This is an issue of significant concern for the future of the country given the ability of research and innovation to drive economic growth as the UK seeks to recover from the pandemic, with UK Research and Investment having previously estimated that every £1 spent on research and development delivers £7 in economic and social benefit.
And while the picture for the UK is distressing, for the North of England it is harsher still.
A report published in November 2020 by The Northern Health Science Alliance, NIHR Applied Research Collaborations (North East and North Cumbria, Greater Manchester, North West Coast, Yorkshire and Humber) and the NIHR School of Public Health Research found that the North’s economy had been hit harder than the rest of the country during the Covid-19 pandemic, with inequalities between the region and the rest of the country exacerbated.
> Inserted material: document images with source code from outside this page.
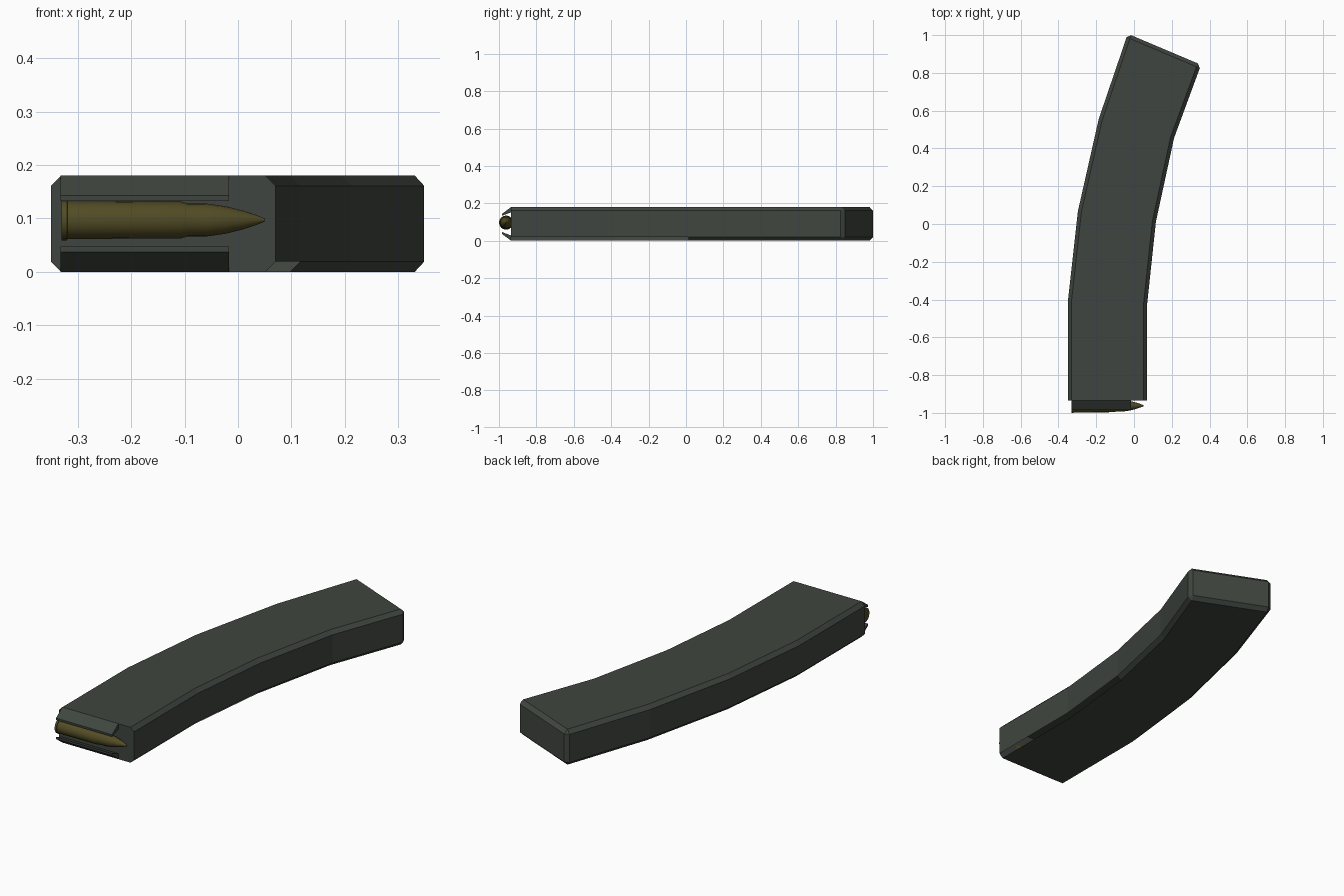
import bpy, bmesh, math
from mathutils import Vector

if "Cube" in bpy.data.objects:
    bpy.data.objects.remove(bpy.data.objects["Cube"])

H = 0.18          # body thickness
BEVEL = 0.019     # edge chamfer
FRONT = -0.935    # plane of the open end


def material(name, rgb):
    m = bpy.data.materials.new(name)
    m.diffuse_color = (*rgb, 1)
    m.use_nodes = True
    m.node_tree.nodes["Principled BSDF"].inputs["Base Color"].default_value = m.diffuse_color
    return m


steel = material("dark green grey", (0.050, 0.060, 0.050))
brass = material("dull brass", (0.085, 0.072, 0.018))


def finish(bm, name, mat):
    me = bpy.data.meshes.new(name)
    bm.to_mesh(me)
    bm.free()
    me.materials.append(mat)
    ob = bpy.data.objects.new(name, me)
    bpy.context.collection.objects.link(ob)
    return ob


def prism(points, offset):
    """Extrude a closed polygon of 3D points along an offset."""
    bm = bmesh.new()
    face = bm.faces.new([bm.verts.new(p) for p in points])
    ext = bmesh.ops.extrude_face_region(bm, geom=[face], use_keep_orig=True)
    verts = [g for g in ext["geom"] if isinstance(g, bmesh.types.BMVert)]
    bmesh.ops.translate(bm, verts=verts, vec=offset)
    bmesh.ops.recalc_face_normals(bm, faces=bm.faces)
    return bm


# Curved body: four straight segments, chamfered everywhere but the open end
left = [(-0.35, FRONT), (-0.35, -0.41), (-0.297, 0.068), (-0.187, 0.555), (-0.033, 1.007)]
right = [(0.07, FRONT), (0.07, -0.42), (0.116, 0.012), (0.212, 0.455), (0.355, 0.843)]
bm = bmesh.new()
rings = []
for (lx, ly), (rx, ry) in zip(left, right):
    rings.append([bm.verts.new(p) for p in
                  ((lx, ly, 0), (rx, ry, 0), (rx, ry, H), (lx, ly, H))])
for a, b in zip(rings, rings[1:]):
    for i in range(4):
        j = (i + 1) % 4
        bm.faces.new((a[i], a[j], b[j], b[i]))
bm.faces.new(rings[0])
bm.faces.new(rings[-1][::-1])
bmesh.ops.recalc_face_normals(bm, faces=bm.faces)
end = set(rings[-1])
sharp = []
for e in bm.edges:
    same_ring = any(set(e.verts) <= set(r) for r in rings)
    if not same_ring or set(e.verts) <= end:
        sharp.append(e)
bmesh.ops.bevel(bm, geom=sharp, offset=BEVEL, segments=1, affect='EDGES', profile=0.5)
# the lower right chamfer is open along the front half
bm.normal_update()
gap = [f for f in bm.faces
       if f.normal.x > 0.3 and f.normal.z < -0.3 and f.calc_center_median().y < 0]
bmesh.ops.delete(bm, geom=gap, context='FACES_ONLY')
finish(bm, "curved_body", steel)

# Feed lips, mirrored about mid thickness
lip = [(FRONT, H), (-0.985, 0.143), (-0.985, 0.133), (FRONT, 0.152)]
for name, flip in (("upper_lip", False), ("lower_lip", True)):
    pts = [(-0.332, y, H - z if flip else z) for y, z in lip]
    finish(prism(pts, Vector((0.315, 0, 0))), name, steel)

# Top round: lathe profile along x as (x, radius)
SIDES = 16
profile = [(-0.330, 0.038), (-0.320, 0.038), (-0.319, 0.0355), (-0.107, 0.0345),
           (-0.095, 0.031), (-0.06, 0.031), (-0.025, 0.026), (0.01, 0.0175),
           (0.035, 0.009), (0.05, 0.003)]
bm = bmesh.new()
rings = []
for x, r in profile:
    rings.append([bm.verts.new((x, -0.962 + r * math.cos(2 * math.pi * k / SIDES),
                                0.097 + r * math.sin(2 * math.pi * k / SIDES)))
                  for k in range(SIDES)])
for a, b in zip(rings, rings[1:]):
    for k in range(SIDES):
        j = (k + 1) % SIDES
        bm.faces.new((a[k], a[j], b[j], b[k]))
bm.faces.new(rings[0])
bm.faces.new(rings[-1])
bmesh.ops.recalc_face_normals(bm, faces=bm.faces)
ob = finish(bm, "top_round", brass)
bpy.context.view_layer.objects.active = ob
ob.select_set(True)
bpy.ops.object.shade_smooth_by_angle(angle=math.radians(30))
The report conservatively estimated the economic cost of the increased mortality in the North during the pandemic at £6.86bn and the reductions in mental health support in the region due to the pandemic at around £5bn a year. The timing of the report meant this was before the third wave of the pandemic in the winter of late 2020 and early 2021, which resulted in greater hardship still.
Some 18 months on from the Prime Minister’s speech outside Downing Street, the need to level up and utilise technology to rebuild the economy is more important than ever. As we have explored, Sci-Tech Daresbury will continue to play a key role in supporting the future prosperity of the UK by utilising access to its science and technology facilities and business community in a bid to help companies disrupt markets, open up new opportunities, react to changing needs and create valuable and rewarding career opportunities.
“To say this has been a difficult period would be an understatement. Yet our ambitious plans reflect our confidence that innovative science and technology companies will become even more important in the years ahead and will play a key role in driving forward the UK’s economic recovery through wealth generation, job creation and attracting international investment,” says John Downes.
“We see it as our responsibility to create the necessary infrastructure for both UK and global firms at the cutting edge of science and technology to realise their potential. 2020 and 2021 have been strenuous times for us all, but when I look at what our companies have achieved during the most arduous professional period any of us have ever faced, I am inspired and excited.
“While the North West suffered disproportionately during the pandemic, the ecosystem we have built – from our campus to our universities and partner agencies – means we are in a brilliant position to take charge of our own destiny in building back from the pandemic, creating the dynamic, economically fairer country we all want, and developing the products and services that will support health and wellbeing for decades to come.
“The past eighteen months has taught us that it’s impossible to predict what’s around the corner. But what I am certain of is that what we’ve created here at Sci-Tech Daresbury, in the heart of the Liverpool City Region and the North West, is an enormous achievement. Although there will be more difficult times ahead, by sticking to our core principles of innovation, collaboration, community and support for growth, we can continue to fulfil our aspirations while enriching the world around us.”
“As our region takes our first tentative steps from the difficulties of the last year and a half, I think Sci-Tech Daresbury can take on an even greater importance. With more leaders and businesses committed to the principles of Building Back Better and tackling climate change, there will be an even bigger need for the facilities at Sci-Tech Daresbury,” concludes Steve Rotherham. “I’m committed to retaining as many jobs and businesses and as much investment as possible, while attracting fresh new companies to our region. I am sure that the whole team at Sci-Tech Daresbury will have an important role to play.”